RASK successfully represents client in Supreme Court dispute with ARIB over financial aid.
consulted Rannakalad MTÜ, a non-profit organisation, in a dispute with the
Estonian Agricultural Registers and Information Board (ARIB) over the repayment
of aid from ARIB for the construction of new facilities for the primary intake
and cooling of fish, and the acquisition and installation of new refrigerators
in a port in Pärnumaa County. ARIB sought to reclaim the aid due to
The Supreme Court granted the cassation appeal brought by RASK’s client, dismissing a Tartu Circuit Court decision, which required the client to repay the 429,734 euros of aid received from ARIB for the development of port facilities in Liu.
The Supreme Court ruled that previous courts had misapplied the law by ignoring the fact that ARIB should have evaluated the fulfilment of durability requirements within a different time limit. The Supreme Court also noted that the courts had failed to establish the fact that ARIB’s decision to recover the aid constituted an abuse of discretion.
More specifically, the Supreme Court pointed out that changing the user of the facility constructed and the equipment acquired with financial aid is not sufficient basis for establishing a violation of durability requirements. The courts should also have analysed whether the activities of a third party in the facility constituted a significant change in activities considering the aim of the measure. The Supreme Court also noted that the establishment of a non-profit organisation in order to apply for aid does not indicate fraud or abuse, unless connections between the applicants exclude the grant of aid under applicable legislation. Such connections were not established in ARIB’s final decision.
The Supreme Court explained that ARIB and the courts had focused too narrowly on the complainant’s aid application, and particularly the business plan described in the application, failing to consider the aim of the measure “Sustainable development of fishing areas” provided for in Council Regulation No 1198/2006 and the European Fisheries Fund operational programme for 2007–2013. Therefore, ARIB was mistaken in its assessment that the complainant had committed a violation.
Even if all the activities described in the business plan are not carried out, the general nature of the activities can still be in accordance with the aim of the measure under which the aid is granted or contribute to the achievement of the objectives set.
The wider implications of the Supreme Court judgment include the fact that the court found that, when assessing the fulfilment of the durability requirement, ARIB should have taken into account the time limit (5 years) and conditions provided in the Council Regulation.
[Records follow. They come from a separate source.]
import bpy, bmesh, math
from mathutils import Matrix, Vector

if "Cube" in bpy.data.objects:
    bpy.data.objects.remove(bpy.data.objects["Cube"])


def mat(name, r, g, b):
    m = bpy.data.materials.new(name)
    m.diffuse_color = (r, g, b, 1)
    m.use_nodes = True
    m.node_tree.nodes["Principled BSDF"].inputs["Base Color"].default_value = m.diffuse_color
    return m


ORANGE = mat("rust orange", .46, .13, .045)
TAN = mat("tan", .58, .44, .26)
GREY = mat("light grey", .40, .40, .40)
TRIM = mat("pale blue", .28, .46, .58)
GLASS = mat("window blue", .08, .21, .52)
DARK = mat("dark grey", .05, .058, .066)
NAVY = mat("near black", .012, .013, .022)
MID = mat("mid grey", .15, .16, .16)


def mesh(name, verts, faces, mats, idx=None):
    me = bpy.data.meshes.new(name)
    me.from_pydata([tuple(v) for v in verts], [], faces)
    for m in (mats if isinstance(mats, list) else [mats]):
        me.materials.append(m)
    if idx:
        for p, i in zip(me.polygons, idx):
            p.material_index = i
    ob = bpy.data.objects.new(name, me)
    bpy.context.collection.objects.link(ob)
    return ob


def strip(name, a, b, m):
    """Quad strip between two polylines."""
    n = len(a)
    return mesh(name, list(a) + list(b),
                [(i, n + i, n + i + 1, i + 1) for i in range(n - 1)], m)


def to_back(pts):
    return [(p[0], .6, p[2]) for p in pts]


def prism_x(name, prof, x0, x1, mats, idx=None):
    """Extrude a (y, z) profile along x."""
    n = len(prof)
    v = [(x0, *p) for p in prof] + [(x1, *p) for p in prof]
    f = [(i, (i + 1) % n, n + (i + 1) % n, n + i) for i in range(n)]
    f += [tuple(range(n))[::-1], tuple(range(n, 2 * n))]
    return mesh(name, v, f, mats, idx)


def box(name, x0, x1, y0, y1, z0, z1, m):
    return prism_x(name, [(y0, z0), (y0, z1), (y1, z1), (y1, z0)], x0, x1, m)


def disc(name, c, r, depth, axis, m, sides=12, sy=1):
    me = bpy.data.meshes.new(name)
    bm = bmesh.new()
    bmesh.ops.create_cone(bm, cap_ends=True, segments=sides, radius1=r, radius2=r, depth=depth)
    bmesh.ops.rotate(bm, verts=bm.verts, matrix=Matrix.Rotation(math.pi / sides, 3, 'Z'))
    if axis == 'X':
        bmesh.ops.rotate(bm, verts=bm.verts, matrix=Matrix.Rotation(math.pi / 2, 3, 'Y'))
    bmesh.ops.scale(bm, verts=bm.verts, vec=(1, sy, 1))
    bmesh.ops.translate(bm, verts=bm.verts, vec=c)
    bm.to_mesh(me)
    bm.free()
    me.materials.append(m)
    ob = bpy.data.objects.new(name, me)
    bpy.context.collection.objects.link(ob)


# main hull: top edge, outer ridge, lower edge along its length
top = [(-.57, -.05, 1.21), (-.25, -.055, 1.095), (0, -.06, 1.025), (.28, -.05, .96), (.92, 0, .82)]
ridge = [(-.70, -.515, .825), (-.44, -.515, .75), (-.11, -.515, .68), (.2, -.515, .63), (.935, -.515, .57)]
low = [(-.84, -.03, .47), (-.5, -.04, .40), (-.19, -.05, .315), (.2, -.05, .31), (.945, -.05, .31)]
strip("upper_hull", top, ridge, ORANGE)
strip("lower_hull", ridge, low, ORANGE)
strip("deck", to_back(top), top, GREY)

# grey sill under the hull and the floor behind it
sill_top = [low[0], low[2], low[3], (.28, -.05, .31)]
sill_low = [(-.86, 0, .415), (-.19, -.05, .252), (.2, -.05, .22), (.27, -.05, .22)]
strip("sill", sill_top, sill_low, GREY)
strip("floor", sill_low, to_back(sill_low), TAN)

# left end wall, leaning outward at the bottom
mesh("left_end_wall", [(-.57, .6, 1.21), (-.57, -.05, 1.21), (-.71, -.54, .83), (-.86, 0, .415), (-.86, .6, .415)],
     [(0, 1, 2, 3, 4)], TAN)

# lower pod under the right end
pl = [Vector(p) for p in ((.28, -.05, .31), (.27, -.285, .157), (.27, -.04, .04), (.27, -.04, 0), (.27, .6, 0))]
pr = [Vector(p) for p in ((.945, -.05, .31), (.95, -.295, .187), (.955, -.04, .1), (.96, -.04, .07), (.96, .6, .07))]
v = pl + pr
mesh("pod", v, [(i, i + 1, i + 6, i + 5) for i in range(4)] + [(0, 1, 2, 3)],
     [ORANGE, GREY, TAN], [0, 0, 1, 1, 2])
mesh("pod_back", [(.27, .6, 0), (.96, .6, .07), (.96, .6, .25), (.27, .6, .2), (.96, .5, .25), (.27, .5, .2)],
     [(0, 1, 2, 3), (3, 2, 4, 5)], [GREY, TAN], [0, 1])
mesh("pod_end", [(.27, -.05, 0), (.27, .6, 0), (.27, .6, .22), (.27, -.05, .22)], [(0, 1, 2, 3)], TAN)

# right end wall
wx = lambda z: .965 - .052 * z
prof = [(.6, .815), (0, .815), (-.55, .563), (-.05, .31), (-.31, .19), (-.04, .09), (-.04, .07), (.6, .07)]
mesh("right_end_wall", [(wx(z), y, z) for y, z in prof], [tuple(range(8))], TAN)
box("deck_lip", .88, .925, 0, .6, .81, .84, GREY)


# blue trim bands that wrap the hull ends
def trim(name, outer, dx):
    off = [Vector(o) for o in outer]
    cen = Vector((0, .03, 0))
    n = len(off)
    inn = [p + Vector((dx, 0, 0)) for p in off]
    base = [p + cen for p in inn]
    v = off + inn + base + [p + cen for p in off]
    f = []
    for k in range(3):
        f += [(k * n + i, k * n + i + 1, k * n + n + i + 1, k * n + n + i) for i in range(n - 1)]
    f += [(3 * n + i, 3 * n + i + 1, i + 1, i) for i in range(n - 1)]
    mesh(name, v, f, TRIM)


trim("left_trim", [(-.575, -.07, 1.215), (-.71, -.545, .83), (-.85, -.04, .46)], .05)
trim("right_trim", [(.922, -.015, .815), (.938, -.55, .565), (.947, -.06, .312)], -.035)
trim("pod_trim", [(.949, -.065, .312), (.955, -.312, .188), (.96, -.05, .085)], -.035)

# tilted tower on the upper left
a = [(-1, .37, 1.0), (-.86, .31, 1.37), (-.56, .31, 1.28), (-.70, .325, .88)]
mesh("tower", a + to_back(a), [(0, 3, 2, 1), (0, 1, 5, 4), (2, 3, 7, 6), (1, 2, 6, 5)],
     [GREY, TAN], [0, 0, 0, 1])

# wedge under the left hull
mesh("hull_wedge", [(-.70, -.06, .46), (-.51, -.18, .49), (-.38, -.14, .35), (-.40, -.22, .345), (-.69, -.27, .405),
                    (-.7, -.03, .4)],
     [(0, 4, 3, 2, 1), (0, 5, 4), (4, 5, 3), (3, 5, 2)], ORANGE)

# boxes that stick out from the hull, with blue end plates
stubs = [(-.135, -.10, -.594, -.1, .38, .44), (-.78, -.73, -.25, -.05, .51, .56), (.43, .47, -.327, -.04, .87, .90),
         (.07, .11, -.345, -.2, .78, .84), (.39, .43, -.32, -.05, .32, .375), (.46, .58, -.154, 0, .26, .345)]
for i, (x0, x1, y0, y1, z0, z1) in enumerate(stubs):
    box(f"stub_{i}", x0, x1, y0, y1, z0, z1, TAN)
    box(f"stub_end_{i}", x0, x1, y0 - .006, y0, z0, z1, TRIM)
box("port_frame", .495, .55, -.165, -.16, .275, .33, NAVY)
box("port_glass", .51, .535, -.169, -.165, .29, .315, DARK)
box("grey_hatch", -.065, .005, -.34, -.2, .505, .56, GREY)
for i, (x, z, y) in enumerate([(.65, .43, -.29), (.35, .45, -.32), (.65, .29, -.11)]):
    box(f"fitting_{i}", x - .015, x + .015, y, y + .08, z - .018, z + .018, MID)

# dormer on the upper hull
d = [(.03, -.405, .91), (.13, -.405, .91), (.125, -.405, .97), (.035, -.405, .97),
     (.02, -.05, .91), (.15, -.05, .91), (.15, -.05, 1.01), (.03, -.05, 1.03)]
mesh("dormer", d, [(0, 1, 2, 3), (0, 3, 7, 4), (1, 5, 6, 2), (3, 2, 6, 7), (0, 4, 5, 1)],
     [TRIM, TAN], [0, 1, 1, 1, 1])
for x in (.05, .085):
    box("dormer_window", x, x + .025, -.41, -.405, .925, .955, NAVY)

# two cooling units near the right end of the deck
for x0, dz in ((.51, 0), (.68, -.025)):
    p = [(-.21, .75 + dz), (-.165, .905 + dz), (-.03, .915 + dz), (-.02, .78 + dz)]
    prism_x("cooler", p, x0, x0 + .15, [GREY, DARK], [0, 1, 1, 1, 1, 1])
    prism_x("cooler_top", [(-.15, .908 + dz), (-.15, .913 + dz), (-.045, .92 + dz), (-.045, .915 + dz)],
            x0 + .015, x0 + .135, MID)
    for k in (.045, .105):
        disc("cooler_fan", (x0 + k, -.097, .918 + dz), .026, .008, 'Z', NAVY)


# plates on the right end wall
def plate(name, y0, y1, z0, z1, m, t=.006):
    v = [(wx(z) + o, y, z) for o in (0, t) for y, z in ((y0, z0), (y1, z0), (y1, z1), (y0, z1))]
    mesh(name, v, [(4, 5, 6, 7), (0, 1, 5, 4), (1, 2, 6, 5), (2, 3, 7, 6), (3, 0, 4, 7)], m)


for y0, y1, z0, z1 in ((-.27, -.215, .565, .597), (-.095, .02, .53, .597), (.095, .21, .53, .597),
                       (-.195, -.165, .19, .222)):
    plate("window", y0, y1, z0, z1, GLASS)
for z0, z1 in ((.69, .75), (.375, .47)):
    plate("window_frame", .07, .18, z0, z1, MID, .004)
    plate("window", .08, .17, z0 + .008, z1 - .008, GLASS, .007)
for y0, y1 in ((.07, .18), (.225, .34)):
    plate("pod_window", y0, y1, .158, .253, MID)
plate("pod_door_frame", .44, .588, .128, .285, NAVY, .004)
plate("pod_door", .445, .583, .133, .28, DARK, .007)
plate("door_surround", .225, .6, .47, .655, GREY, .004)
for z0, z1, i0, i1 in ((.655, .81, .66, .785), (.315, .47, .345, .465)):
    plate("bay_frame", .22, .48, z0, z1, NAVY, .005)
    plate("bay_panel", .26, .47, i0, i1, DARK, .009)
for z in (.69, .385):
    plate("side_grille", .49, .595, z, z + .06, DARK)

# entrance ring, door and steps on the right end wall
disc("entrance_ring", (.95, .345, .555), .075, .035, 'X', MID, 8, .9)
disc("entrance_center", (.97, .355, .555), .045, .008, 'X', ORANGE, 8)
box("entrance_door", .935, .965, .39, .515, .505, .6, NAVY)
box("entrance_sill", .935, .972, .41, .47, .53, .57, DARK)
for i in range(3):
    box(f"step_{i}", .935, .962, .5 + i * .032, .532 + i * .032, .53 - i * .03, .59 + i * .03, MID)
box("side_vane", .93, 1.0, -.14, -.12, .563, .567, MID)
The Supreme Court also clarified that it is the time of the financing decision, rather than the payment, that is relevant here. Therefore, the time limit for the appropriate use of financial aid is 5 years from the date of the financing decision.